- [Your goal] Among the records below, find the lines that contain "drum" and copy each of them.

[Saved data entries]

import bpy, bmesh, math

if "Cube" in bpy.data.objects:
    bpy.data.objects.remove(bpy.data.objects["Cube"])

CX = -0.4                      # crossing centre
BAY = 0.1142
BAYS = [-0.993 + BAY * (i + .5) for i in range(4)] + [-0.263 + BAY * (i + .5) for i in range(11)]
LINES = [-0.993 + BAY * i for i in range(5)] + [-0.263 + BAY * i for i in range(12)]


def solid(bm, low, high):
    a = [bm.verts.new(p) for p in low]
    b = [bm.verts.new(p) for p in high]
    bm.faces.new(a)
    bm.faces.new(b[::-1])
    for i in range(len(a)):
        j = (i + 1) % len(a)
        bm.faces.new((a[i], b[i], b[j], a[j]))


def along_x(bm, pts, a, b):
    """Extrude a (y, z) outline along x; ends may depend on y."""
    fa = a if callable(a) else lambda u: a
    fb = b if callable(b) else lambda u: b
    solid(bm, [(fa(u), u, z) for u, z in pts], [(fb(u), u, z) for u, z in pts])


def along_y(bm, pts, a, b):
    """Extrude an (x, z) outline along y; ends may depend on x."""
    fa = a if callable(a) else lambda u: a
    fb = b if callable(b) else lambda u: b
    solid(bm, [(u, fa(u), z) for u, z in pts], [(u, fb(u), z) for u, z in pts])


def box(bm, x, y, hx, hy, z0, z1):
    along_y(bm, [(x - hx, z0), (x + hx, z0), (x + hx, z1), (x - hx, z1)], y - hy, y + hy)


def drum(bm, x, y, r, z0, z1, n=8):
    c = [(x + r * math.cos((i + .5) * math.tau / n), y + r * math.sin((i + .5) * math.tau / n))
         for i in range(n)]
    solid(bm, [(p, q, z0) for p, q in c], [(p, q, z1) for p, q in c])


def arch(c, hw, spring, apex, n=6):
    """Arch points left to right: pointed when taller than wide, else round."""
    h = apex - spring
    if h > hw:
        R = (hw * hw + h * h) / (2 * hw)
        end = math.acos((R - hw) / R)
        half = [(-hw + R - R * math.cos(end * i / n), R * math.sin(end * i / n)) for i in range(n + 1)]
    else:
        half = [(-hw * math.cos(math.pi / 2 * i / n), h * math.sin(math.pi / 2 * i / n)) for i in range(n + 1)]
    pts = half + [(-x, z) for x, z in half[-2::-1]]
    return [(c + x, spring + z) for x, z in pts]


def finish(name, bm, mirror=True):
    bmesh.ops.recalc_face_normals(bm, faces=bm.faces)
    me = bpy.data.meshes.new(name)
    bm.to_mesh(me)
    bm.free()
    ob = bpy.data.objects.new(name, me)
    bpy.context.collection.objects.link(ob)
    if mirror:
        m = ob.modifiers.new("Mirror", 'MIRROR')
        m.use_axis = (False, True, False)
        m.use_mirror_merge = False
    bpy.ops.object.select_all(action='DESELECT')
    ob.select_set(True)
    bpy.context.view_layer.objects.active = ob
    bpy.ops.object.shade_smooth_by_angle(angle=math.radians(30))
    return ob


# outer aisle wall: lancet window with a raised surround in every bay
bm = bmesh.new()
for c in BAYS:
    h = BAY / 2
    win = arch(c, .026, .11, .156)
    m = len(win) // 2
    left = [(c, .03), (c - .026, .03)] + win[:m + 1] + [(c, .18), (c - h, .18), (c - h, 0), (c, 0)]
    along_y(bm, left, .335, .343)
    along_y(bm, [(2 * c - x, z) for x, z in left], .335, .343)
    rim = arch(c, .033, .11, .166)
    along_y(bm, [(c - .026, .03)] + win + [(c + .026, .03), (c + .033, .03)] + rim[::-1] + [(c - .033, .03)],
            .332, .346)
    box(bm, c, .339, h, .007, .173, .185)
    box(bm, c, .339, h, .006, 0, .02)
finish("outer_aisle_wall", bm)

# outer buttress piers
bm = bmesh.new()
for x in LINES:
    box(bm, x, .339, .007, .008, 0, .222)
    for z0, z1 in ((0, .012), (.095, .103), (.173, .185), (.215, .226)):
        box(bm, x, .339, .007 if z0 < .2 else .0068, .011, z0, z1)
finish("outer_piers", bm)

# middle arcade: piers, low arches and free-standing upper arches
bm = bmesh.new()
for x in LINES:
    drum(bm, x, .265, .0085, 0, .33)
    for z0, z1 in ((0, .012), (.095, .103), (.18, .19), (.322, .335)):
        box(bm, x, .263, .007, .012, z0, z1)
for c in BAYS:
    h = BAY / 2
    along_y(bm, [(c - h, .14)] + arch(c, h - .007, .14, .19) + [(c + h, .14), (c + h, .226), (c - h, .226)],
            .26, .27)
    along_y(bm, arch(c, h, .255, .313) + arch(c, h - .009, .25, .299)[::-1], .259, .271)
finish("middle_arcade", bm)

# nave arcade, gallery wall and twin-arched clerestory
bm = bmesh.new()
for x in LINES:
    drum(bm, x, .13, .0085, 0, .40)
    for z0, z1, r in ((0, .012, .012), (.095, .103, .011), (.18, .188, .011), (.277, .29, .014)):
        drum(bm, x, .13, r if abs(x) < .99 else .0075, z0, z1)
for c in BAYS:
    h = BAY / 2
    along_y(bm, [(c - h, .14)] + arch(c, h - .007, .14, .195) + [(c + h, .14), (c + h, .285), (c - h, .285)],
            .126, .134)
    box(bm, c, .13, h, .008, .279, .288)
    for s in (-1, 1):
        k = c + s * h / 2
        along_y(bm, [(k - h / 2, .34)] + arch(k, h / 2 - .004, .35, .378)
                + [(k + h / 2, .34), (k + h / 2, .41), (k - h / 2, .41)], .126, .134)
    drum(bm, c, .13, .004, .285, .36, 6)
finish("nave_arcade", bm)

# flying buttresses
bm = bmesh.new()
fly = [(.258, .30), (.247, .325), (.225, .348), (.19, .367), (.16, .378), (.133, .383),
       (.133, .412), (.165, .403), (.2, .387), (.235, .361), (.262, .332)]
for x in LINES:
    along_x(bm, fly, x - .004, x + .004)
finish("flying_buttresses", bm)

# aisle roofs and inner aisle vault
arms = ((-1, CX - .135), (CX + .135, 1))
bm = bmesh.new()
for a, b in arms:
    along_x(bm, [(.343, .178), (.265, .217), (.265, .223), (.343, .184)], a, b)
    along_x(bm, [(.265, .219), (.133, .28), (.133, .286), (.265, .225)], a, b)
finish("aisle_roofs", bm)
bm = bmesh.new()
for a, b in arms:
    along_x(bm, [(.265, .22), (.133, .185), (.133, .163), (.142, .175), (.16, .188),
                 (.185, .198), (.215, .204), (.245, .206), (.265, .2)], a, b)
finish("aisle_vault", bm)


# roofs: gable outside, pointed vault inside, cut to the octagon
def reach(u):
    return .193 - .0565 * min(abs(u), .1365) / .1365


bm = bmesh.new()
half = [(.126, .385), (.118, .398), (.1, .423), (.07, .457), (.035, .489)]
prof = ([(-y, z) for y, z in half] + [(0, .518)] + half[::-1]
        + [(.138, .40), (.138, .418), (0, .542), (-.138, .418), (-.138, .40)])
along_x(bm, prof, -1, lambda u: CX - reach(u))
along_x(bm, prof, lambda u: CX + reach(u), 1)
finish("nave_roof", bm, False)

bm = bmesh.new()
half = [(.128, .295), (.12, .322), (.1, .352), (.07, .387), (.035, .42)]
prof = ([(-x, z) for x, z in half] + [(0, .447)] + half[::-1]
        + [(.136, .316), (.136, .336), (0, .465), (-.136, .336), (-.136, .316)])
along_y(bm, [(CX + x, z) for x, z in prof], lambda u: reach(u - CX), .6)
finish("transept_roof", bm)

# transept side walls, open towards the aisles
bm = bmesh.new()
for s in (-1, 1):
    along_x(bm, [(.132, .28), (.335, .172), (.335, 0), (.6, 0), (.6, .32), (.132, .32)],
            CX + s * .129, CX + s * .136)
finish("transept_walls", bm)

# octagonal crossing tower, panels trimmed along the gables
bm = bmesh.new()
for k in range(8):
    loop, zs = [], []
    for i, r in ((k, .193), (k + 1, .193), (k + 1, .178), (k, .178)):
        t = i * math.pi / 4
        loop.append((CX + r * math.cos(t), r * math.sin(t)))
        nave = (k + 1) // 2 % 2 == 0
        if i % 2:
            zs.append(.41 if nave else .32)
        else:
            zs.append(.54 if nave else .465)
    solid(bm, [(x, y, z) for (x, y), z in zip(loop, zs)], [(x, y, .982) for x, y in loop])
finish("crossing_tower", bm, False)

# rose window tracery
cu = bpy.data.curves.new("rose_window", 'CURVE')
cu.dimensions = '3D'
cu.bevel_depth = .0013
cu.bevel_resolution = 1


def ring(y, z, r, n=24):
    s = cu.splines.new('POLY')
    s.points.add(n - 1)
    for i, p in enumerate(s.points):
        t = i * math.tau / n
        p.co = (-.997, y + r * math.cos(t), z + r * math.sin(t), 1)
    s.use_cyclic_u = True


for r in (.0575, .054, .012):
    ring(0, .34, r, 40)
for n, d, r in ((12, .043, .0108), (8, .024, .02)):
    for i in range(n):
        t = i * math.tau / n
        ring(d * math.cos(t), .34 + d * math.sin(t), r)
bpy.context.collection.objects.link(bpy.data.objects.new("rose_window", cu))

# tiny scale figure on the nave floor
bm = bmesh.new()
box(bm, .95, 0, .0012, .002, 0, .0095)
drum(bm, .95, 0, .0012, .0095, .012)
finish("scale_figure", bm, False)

...

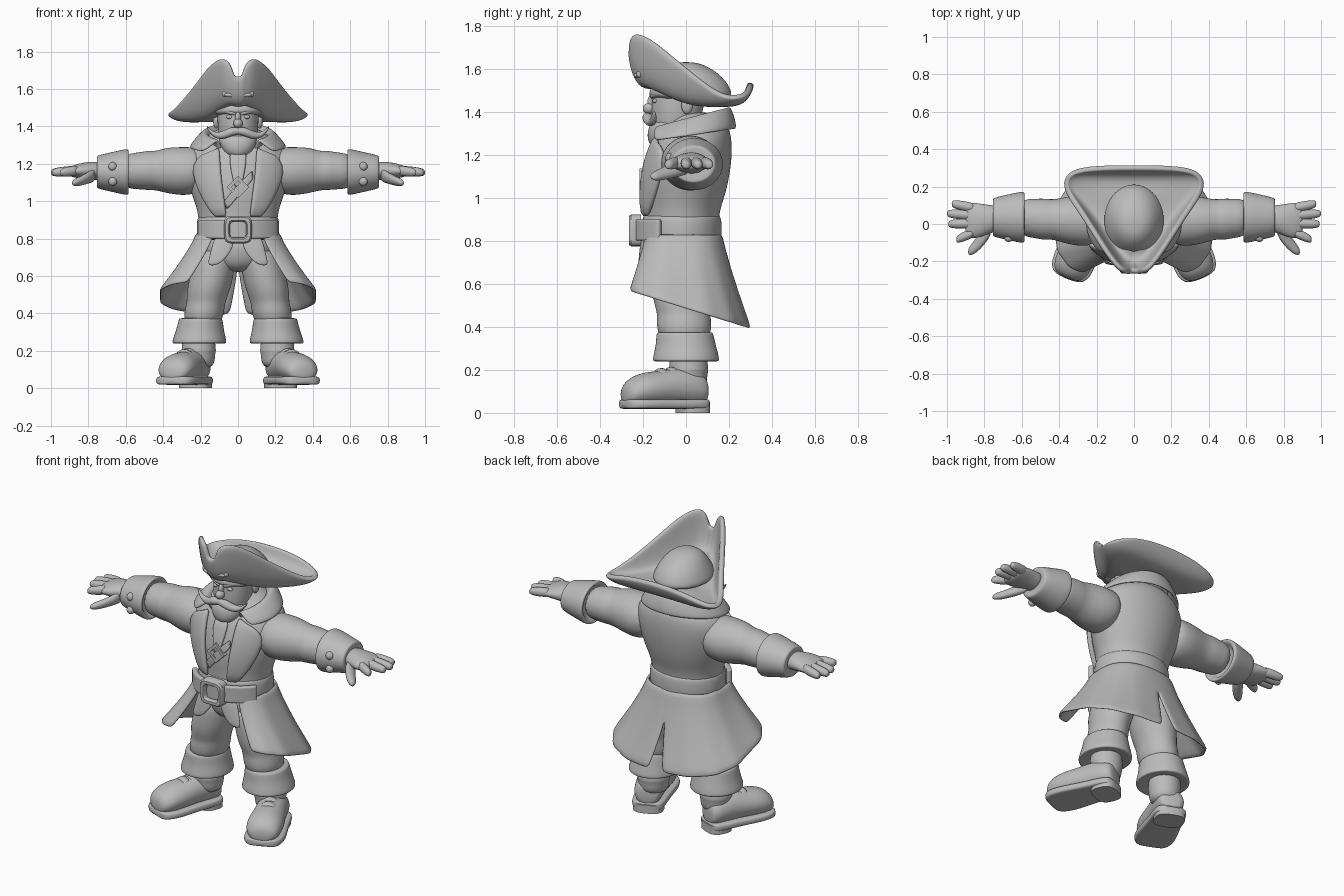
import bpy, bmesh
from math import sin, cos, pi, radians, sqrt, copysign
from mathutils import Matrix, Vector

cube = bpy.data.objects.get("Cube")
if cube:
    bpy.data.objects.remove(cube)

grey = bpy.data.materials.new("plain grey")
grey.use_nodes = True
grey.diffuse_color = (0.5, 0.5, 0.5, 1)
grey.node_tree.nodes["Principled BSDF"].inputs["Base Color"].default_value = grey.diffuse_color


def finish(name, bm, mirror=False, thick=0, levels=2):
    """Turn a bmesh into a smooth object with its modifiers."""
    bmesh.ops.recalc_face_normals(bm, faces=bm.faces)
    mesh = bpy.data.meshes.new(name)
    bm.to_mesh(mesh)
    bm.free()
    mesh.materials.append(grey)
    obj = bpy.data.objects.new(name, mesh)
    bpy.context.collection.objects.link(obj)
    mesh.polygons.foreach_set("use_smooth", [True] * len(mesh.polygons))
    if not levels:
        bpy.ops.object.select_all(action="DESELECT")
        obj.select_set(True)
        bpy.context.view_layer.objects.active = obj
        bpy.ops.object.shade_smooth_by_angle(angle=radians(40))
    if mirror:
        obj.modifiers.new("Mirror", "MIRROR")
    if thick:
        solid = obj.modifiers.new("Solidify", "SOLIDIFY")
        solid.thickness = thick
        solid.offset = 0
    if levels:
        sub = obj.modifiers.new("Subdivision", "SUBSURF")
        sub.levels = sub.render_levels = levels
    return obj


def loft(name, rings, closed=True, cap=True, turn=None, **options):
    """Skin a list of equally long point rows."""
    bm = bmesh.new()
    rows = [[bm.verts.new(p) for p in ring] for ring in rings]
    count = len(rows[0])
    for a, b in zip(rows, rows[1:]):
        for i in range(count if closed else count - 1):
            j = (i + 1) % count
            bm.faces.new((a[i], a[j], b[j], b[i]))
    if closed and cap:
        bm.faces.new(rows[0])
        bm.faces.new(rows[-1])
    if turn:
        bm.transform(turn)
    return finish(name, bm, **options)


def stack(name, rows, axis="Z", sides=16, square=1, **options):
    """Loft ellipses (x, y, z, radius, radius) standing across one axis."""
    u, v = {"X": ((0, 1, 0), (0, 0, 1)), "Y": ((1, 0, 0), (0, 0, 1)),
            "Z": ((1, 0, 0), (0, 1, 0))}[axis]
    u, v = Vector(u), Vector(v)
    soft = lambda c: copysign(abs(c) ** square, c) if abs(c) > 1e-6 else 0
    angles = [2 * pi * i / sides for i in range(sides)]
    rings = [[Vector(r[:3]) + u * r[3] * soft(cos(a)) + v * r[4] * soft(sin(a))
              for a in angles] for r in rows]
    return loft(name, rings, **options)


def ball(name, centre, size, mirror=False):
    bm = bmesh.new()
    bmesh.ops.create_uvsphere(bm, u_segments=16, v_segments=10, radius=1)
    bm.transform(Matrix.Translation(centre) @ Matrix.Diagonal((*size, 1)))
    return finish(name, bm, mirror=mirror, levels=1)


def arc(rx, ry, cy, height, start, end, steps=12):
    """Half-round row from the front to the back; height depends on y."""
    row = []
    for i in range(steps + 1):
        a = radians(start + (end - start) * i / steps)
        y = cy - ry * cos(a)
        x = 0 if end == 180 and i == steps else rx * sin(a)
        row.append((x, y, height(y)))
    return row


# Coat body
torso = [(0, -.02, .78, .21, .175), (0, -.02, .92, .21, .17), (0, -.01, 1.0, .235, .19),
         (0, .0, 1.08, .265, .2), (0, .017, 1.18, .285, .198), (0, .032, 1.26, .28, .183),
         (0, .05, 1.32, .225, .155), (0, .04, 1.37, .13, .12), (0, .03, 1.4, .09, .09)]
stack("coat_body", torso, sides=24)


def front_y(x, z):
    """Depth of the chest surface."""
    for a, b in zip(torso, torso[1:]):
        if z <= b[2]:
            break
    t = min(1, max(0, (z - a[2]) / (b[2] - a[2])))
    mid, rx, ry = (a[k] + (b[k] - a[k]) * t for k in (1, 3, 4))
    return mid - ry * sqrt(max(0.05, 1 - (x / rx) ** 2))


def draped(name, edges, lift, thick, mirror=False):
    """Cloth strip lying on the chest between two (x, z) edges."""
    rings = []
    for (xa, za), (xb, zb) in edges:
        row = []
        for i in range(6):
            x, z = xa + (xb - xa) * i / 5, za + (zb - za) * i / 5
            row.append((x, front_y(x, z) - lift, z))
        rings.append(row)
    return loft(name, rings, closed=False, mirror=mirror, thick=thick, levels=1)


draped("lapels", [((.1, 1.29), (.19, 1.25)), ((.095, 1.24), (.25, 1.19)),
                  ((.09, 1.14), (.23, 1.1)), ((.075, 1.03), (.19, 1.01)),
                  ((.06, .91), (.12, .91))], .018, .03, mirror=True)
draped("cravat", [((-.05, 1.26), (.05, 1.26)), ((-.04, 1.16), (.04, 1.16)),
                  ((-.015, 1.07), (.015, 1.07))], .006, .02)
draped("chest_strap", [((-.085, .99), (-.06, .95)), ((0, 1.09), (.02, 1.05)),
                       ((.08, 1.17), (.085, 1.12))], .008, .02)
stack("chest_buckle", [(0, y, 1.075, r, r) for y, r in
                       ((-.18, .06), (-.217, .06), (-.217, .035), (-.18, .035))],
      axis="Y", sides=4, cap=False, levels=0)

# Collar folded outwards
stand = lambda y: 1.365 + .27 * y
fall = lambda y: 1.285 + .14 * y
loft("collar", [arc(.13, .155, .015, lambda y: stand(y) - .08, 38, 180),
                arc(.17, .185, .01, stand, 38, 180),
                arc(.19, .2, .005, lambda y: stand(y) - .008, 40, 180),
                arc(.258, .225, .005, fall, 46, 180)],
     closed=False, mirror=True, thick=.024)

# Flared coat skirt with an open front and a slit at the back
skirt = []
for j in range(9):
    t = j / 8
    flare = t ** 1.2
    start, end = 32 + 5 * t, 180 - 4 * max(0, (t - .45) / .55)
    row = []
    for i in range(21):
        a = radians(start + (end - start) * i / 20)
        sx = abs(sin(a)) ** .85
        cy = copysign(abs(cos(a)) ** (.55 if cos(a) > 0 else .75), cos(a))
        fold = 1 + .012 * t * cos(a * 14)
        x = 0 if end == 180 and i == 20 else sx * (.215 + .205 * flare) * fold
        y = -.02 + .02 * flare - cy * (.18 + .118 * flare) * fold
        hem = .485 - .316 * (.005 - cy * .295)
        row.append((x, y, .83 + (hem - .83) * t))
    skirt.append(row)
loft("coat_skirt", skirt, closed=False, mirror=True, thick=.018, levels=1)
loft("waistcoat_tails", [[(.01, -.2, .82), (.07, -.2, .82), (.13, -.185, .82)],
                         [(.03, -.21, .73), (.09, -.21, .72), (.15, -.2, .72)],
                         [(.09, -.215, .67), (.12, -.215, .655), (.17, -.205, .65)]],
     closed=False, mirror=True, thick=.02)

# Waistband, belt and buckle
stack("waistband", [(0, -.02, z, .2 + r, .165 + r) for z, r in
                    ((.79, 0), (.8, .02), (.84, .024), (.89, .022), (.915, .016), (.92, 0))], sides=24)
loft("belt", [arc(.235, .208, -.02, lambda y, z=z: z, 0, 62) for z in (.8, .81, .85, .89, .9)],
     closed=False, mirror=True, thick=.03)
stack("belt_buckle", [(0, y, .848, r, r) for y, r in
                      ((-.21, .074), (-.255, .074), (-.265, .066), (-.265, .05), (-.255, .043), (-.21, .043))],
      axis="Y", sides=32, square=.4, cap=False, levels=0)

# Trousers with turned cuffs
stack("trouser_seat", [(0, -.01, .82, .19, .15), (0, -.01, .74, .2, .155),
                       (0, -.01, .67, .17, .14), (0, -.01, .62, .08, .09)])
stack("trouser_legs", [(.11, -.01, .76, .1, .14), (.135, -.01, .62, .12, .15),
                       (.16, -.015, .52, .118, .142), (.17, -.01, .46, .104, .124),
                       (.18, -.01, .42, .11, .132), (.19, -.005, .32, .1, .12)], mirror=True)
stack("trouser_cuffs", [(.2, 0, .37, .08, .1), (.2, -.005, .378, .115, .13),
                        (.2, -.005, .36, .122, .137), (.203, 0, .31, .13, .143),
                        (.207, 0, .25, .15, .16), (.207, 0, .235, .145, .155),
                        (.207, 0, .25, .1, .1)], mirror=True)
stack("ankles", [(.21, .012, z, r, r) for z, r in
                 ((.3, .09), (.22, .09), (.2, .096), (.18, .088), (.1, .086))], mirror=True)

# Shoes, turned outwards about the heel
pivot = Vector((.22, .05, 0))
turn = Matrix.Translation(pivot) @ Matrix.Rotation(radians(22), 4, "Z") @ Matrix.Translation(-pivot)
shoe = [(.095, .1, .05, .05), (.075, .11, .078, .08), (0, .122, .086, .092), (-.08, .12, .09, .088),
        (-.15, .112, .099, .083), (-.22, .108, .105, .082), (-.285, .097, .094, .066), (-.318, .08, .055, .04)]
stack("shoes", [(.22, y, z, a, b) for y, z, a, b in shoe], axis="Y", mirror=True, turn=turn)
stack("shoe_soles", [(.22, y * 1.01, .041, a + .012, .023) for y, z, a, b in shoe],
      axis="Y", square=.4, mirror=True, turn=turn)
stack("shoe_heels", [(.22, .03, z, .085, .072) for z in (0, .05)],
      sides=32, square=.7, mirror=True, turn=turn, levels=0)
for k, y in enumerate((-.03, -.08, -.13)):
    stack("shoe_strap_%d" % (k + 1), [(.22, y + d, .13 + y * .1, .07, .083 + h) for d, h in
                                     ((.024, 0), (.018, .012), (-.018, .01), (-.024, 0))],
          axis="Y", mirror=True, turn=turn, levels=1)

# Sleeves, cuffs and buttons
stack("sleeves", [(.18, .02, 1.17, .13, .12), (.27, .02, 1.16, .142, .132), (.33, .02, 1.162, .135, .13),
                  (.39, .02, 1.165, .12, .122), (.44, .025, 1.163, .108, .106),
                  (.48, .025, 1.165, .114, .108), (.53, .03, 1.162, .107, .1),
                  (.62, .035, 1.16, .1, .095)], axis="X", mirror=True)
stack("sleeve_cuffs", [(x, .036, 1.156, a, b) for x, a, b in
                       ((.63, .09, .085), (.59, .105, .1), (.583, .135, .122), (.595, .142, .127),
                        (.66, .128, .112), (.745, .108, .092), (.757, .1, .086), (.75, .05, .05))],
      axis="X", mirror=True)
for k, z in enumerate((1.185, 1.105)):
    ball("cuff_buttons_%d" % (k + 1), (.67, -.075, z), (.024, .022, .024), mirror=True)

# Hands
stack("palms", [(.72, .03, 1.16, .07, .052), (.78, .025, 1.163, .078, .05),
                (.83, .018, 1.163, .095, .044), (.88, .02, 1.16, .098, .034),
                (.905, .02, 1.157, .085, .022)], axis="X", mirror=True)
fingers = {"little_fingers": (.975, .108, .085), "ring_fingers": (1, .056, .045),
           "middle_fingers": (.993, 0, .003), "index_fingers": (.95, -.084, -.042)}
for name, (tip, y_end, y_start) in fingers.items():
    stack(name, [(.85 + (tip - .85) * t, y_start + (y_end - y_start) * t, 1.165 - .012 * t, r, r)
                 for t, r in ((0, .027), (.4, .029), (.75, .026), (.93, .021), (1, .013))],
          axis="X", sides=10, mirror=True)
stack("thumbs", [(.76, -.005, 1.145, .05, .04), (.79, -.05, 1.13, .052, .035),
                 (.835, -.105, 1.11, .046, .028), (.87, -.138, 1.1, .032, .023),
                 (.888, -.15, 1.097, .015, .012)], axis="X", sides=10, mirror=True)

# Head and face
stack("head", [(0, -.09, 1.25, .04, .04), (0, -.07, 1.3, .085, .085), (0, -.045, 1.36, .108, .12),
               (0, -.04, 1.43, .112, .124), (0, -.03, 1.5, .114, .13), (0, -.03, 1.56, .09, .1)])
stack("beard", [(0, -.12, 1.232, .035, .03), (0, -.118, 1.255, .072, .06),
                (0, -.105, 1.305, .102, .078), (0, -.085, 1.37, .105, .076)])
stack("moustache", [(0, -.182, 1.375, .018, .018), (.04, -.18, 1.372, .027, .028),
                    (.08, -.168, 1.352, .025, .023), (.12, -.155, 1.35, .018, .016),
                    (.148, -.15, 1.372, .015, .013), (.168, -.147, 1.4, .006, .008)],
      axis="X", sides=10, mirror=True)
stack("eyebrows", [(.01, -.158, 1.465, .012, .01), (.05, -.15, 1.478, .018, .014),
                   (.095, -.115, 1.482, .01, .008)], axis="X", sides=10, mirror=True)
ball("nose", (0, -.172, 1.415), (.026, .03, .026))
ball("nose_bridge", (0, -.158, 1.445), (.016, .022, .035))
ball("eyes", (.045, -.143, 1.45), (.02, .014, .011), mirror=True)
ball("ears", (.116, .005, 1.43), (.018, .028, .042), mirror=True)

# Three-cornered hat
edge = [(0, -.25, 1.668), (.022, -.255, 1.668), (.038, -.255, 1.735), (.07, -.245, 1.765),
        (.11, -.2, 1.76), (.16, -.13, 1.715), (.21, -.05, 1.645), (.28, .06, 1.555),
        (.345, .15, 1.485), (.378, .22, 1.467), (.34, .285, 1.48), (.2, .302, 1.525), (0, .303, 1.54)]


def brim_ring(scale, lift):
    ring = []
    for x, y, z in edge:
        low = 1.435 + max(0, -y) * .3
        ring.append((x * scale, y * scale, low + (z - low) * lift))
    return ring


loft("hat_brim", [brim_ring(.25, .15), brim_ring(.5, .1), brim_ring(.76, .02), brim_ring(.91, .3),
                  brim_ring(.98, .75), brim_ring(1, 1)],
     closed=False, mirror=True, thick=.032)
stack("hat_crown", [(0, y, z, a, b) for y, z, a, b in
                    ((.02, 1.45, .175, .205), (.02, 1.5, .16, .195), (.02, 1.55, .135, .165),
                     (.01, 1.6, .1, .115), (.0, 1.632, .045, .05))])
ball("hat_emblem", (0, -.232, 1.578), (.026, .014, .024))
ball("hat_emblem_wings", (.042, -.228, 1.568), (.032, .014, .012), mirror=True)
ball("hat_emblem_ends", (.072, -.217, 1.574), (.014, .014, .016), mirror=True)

- [The answer]
def drum(bm, x, y, r, z0, z1, n=8):
    drum(bm, x, .265, .0085, 0, .33)
    drum(bm, x, .13, .0085, 0, .40)
        drum(bm, x, .13, r if abs(x) < .99 else .0075, z0, z1)
    drum(bm, c, .13, .004, .285, .36, 6)
drum(bm, .95, 0, .0012, .0095, .012)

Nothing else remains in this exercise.